*** Data under study ***

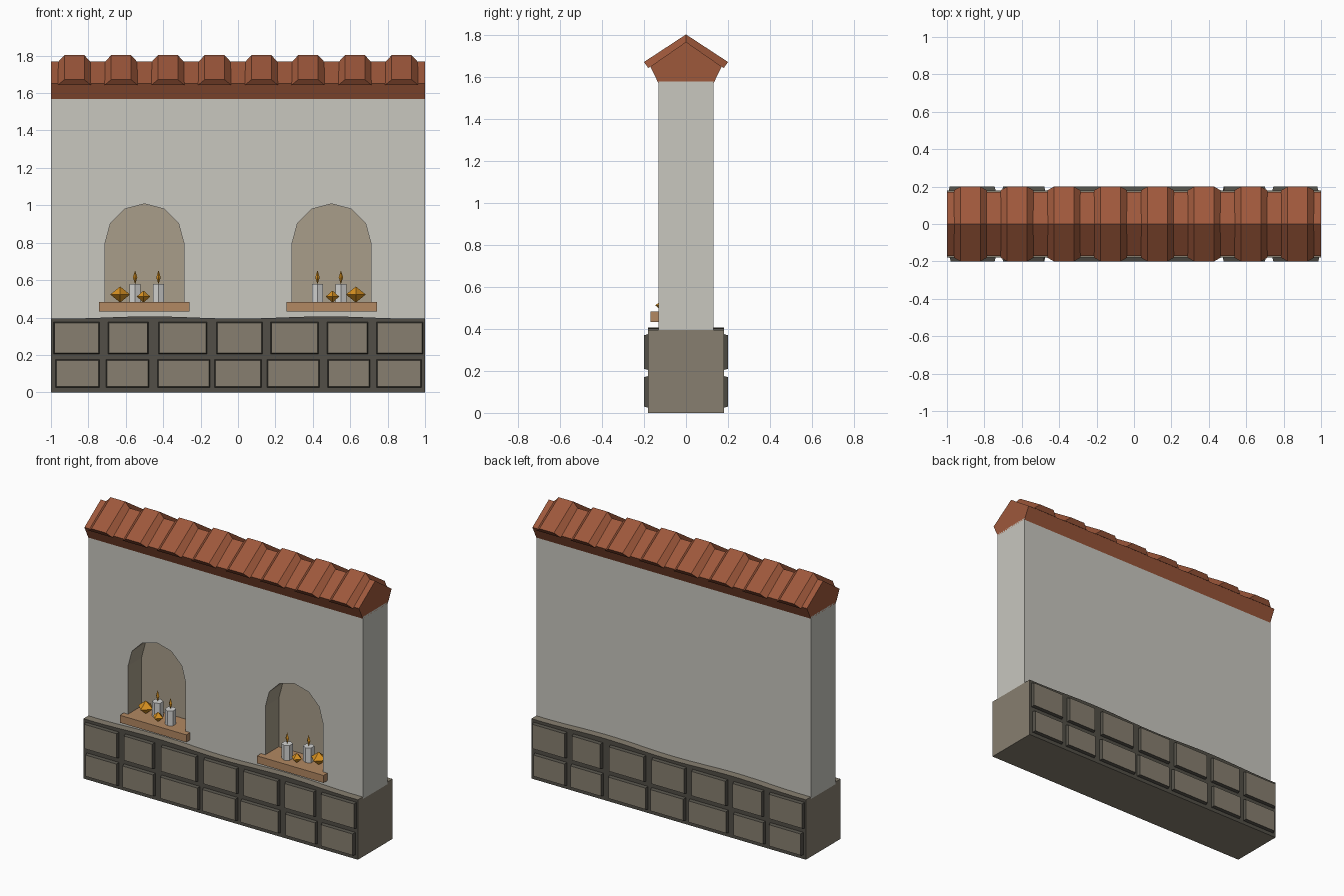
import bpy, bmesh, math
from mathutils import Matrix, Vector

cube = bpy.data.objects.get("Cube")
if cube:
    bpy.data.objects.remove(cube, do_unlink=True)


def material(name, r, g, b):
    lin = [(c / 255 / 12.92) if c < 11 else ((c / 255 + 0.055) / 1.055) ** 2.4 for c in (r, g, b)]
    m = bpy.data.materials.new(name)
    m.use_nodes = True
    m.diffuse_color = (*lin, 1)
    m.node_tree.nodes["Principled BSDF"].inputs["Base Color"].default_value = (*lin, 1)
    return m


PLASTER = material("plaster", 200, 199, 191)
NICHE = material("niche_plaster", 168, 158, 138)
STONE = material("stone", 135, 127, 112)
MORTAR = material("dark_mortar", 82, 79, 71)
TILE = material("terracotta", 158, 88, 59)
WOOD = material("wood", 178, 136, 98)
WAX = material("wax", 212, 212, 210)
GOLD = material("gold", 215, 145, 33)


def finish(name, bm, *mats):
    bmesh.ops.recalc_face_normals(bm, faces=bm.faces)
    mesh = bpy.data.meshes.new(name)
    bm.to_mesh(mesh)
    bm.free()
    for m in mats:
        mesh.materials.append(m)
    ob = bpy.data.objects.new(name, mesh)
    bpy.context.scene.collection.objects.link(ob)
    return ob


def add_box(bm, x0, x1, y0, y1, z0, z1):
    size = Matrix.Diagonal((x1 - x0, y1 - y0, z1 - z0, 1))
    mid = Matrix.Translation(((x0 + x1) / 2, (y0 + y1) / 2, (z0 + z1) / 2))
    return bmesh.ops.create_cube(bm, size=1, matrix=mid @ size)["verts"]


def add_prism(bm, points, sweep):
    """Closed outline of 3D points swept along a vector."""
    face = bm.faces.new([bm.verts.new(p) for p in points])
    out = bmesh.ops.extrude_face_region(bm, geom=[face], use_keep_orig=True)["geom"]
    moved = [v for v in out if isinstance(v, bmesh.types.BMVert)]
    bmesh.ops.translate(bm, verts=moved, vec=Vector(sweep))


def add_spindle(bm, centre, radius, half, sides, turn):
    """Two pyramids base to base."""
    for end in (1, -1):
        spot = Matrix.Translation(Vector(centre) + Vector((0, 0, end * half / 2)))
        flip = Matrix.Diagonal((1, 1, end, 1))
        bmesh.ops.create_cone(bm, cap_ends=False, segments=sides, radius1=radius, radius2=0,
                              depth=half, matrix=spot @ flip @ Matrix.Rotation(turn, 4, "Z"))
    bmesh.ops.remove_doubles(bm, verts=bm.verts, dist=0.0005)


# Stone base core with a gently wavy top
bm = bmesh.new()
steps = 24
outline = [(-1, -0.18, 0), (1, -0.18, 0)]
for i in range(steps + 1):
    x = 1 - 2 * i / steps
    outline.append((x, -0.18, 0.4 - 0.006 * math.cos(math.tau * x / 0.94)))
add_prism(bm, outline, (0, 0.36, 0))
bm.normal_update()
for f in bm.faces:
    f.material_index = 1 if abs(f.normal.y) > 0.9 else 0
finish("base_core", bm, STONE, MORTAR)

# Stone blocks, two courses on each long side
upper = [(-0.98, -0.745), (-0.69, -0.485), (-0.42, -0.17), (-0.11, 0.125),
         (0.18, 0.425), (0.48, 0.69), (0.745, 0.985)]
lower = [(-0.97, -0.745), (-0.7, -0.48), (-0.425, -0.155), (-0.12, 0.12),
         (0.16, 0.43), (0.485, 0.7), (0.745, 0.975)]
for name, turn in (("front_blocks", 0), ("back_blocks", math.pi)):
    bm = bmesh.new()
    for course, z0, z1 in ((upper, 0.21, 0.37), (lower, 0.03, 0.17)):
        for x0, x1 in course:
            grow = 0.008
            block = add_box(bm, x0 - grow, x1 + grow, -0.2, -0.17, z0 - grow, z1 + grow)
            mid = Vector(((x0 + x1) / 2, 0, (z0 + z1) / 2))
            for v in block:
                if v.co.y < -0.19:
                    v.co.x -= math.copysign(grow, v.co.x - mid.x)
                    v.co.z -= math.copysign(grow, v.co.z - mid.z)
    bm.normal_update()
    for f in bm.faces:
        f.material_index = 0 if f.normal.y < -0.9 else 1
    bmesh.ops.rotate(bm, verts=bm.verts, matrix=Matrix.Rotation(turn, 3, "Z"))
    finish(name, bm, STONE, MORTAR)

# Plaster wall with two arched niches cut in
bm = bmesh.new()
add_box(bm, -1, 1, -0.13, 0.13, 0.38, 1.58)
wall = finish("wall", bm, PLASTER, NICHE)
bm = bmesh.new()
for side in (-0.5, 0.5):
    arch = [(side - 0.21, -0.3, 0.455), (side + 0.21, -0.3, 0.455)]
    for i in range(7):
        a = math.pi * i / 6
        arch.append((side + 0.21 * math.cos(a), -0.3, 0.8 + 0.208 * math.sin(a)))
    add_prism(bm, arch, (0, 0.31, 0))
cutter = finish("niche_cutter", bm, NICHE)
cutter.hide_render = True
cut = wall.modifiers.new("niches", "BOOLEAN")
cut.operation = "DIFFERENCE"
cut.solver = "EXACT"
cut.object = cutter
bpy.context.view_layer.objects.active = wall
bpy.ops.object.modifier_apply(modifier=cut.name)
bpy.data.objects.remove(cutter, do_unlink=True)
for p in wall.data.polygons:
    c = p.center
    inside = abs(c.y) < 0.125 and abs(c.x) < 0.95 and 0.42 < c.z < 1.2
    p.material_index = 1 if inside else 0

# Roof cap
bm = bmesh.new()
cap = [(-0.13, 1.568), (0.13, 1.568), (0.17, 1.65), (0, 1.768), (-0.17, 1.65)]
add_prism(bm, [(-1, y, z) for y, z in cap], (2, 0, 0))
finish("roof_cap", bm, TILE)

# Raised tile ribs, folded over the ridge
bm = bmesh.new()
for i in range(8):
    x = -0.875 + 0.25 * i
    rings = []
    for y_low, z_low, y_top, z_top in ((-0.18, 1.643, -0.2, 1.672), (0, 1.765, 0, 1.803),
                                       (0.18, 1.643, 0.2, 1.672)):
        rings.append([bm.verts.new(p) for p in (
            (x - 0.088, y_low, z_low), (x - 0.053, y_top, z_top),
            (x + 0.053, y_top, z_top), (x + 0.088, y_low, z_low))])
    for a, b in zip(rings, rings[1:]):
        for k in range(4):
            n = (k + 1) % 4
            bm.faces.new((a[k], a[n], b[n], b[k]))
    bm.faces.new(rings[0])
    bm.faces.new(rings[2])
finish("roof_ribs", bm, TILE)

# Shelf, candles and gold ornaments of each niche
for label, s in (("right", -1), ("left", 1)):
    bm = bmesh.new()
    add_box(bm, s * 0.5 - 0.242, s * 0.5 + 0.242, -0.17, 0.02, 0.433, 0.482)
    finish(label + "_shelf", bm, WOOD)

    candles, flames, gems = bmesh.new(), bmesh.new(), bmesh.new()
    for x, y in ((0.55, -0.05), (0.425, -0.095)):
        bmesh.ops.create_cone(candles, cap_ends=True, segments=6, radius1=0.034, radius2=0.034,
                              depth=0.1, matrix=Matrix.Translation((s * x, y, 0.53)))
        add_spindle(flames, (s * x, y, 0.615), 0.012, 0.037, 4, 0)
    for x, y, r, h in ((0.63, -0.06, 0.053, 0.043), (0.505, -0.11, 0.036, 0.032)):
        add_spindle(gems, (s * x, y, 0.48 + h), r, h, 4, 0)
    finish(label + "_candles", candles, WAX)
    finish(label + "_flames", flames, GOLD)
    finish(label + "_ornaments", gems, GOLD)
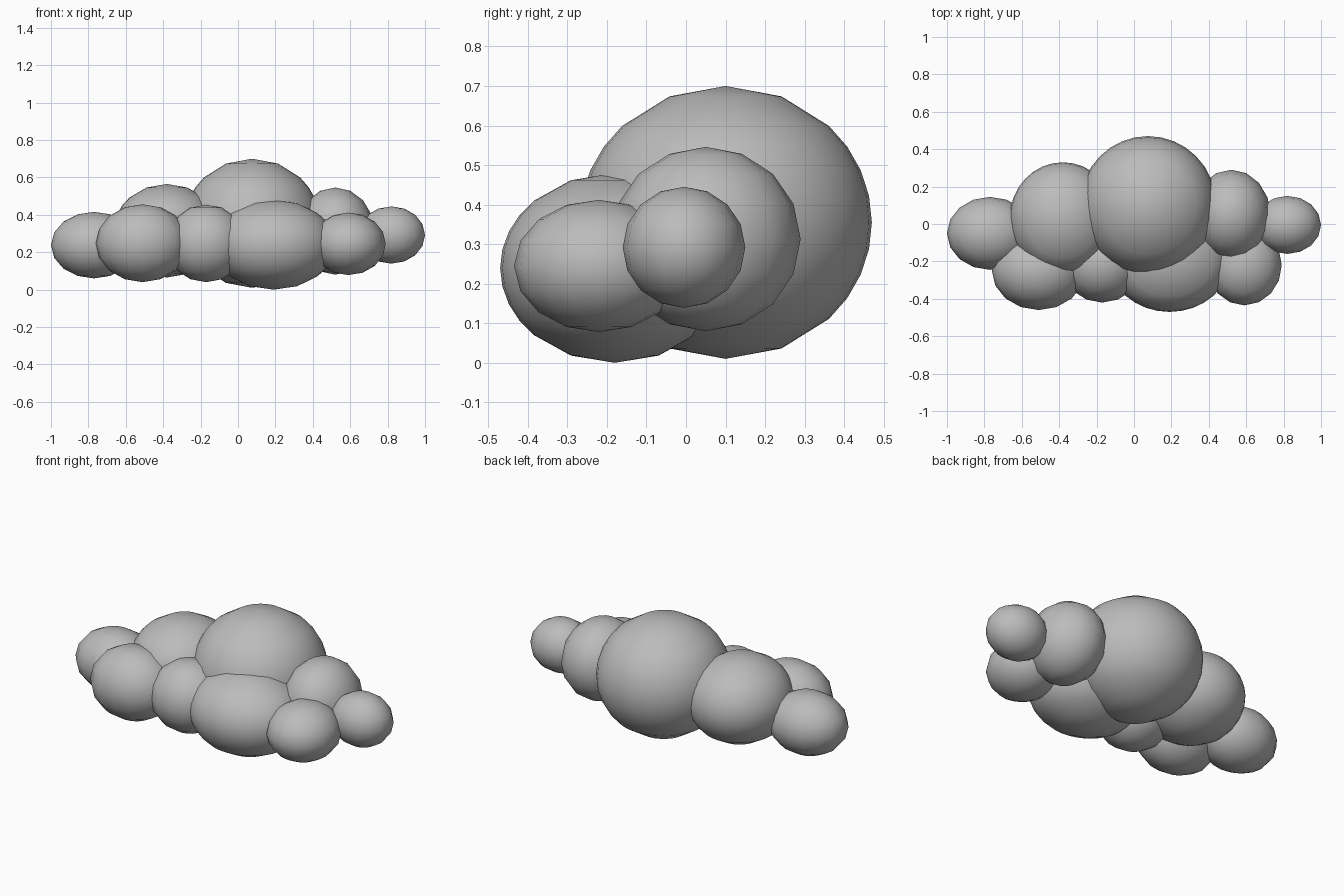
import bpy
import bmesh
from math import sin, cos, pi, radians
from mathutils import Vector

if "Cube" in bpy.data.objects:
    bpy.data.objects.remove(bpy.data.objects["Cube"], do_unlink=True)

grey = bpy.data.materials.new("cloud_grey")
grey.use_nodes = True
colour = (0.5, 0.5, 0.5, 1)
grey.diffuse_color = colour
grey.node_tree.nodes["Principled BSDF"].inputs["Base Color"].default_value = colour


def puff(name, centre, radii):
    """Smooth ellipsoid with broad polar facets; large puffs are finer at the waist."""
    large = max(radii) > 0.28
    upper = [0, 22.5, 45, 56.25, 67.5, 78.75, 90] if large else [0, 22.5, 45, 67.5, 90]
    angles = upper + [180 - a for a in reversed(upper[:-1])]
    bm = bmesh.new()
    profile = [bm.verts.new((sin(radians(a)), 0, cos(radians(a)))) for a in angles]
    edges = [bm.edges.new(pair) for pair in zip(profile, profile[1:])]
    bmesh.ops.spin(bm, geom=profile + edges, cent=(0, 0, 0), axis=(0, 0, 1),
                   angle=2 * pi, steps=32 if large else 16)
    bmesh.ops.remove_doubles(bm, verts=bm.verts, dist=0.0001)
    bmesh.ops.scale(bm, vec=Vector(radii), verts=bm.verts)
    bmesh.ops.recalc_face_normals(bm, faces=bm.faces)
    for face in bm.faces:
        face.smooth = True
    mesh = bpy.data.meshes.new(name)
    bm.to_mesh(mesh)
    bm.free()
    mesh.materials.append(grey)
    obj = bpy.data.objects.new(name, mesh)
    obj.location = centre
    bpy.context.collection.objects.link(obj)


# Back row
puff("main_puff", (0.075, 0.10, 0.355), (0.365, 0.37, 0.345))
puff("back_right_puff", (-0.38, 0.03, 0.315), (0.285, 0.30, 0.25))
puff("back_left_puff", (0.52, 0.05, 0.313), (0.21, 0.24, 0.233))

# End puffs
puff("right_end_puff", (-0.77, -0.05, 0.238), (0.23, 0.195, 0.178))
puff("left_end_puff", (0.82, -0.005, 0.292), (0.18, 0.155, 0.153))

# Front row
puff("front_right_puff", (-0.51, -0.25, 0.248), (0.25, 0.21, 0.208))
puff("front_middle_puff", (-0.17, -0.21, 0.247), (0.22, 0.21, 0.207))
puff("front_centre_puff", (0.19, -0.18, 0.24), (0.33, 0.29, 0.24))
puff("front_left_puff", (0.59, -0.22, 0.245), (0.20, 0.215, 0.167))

***

Exercise requirements | For the word "cutter", go through the records and show each line that carries it.

Result below |
cutter = finish("niche_cutter", bm, NICHE)
cutter.hide_render = True
cut.object = cutter
bpy.data.objects.remove(cutter, do_unlink=True)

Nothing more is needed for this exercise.